## Exercise
Return the records below in full. Keep every word exact and skip the images.

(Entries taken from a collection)

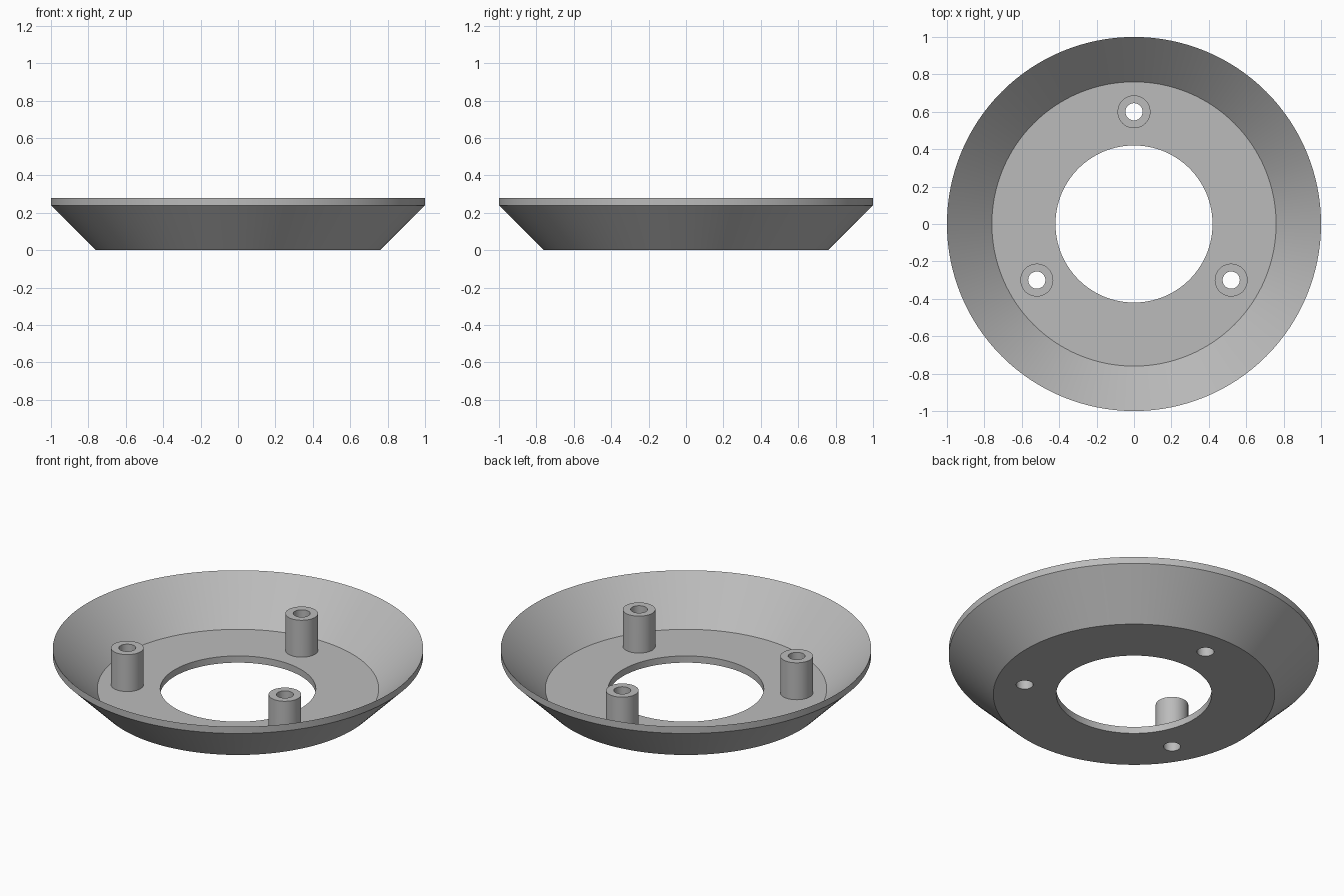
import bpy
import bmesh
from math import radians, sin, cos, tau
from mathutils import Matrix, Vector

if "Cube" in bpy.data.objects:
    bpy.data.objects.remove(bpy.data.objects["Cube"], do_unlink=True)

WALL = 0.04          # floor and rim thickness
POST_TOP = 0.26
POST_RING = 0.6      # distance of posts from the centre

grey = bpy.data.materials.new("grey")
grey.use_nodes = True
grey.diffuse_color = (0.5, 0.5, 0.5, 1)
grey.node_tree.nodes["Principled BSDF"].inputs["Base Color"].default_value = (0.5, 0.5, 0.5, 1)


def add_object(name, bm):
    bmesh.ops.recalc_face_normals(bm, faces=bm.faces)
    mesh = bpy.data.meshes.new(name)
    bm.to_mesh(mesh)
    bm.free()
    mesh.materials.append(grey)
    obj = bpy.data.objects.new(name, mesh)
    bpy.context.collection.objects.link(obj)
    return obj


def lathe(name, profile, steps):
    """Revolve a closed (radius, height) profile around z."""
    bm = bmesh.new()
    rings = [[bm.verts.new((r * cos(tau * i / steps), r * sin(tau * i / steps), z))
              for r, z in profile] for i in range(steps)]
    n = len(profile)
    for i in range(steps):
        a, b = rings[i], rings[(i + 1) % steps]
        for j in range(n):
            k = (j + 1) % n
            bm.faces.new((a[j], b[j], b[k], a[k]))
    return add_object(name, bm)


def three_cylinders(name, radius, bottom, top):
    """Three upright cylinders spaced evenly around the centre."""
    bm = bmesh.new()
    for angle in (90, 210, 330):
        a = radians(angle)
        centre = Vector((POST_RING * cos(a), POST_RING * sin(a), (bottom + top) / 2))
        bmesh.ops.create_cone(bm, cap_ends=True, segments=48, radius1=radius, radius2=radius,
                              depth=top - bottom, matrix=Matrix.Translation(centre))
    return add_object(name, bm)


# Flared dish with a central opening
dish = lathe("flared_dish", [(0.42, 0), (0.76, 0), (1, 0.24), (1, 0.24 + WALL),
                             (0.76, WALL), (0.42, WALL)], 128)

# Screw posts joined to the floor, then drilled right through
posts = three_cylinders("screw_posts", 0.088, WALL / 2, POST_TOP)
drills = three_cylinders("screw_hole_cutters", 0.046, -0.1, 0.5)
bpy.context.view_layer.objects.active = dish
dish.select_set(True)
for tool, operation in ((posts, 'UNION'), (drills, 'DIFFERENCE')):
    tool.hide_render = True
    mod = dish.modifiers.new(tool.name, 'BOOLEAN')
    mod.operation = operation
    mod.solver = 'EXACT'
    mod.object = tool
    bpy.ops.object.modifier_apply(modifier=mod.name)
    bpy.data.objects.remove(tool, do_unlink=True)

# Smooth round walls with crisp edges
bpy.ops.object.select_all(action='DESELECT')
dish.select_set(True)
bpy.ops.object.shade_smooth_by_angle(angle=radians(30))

## Exercise answer
import bpy
import bmesh
from math import radians, sin, cos, tau
from mathutils import Matrix, Vector

if "Cube" in bpy.data.objects:
    bpy.data.objects.remove(bpy.data.objects["Cube"], do_unlink=True)

WALL = 0.04          # floor and rim thickness
POST_TOP = 0.26
POST_RING = 0.6      # distance of posts from the centre

grey = bpy.data.materials.new("grey")
grey.use_nodes = True
grey.diffuse_color = (0.5, 0.5, 0.5, 1)
grey.node_tree.nodes["Principled BSDF"].inputs["Base Color"].default_value = (0.5, 0.5, 0.5, 1)


def add_object(name, bm):
    bmesh.ops.recalc_face_normals(bm, faces=bm.faces)
    mesh = bpy.data.meshes.new(name)
    bm.to_mesh(mesh)
    bm.free()
    mesh.materials.append(grey)
    obj = bpy.data.objects.new(name, mesh)
    bpy.context.collection.objects.link(obj)
    return obj


def lathe(name, profile, steps):
    """Revolve a closed (radius, height) profile around z."""
    bm = bmesh.new()
    rings = [[bm.verts.new((r * cos(tau * i / steps), r * sin(tau * i / steps), z))
              for r, z in profile] for i in range(steps)]
    n = len(profile)
    for i in range(steps):
        a, b = rings[i], rings[(i + 1) % steps]
        for j in range(n):
            k = (j + 1) % n
            bm.faces.new((a[j], b[j], b[k], a[k]))
    return add_object(name, bm)


def three_cylinders(name, radius, bottom, top):
    """Three upright cylinders spaced evenly around the centre."""
    bm = bmesh.new()
    for angle in (90, 210, 330):
        a = radians(angle)
        centre = Vector((POST_RING * cos(a), POST_RING * sin(a), (bottom + top) / 2))
        bmesh.ops.create_cone(bm, cap_ends=True, segments=48, radius1=radius, radius2=radius,
                              depth=top - bottom, matrix=Matrix.Translation(centre))
    return add_object(name, bm)


# Flared dish with a central opening
dish = lathe("flared_dish", [(0.42, 0), (0.76, 0), (1, 0.24), (1, 0.24 + WALL),
                             (0.76, WALL), (0.42, WALL)], 128)

# Screw posts joined to the floor, then drilled right through
posts = three_cylinders("screw_posts", 0.088, WALL / 2, POST_TOP)
drills = three_cylinders("screw_hole_cutters", 0.046, -0.1, 0.5)
bpy.context.view_layer.objects.active = dish
dish.select_set(True)
for tool, operation in ((posts, 'UNION'), (drills, 'DIFFERENCE')):
    tool.hide_render = True
    mod = dish.modifiers.new(tool.name, 'BOOLEAN')
    mod.operation = operation
    mod.solver = 'EXACT'
    mod.object = tool
    bpy.ops.object.modifier_apply(modifier=mod.name)
    bpy.data.objects.remove(tool, do_unlink=True)

# Smooth round walls with crisp edges
bpy.ops.object.select_all(action='DESELECT')
dish.select_set(True)
bpy.ops.object.shade_smooth_by_angle(angle=radians(30))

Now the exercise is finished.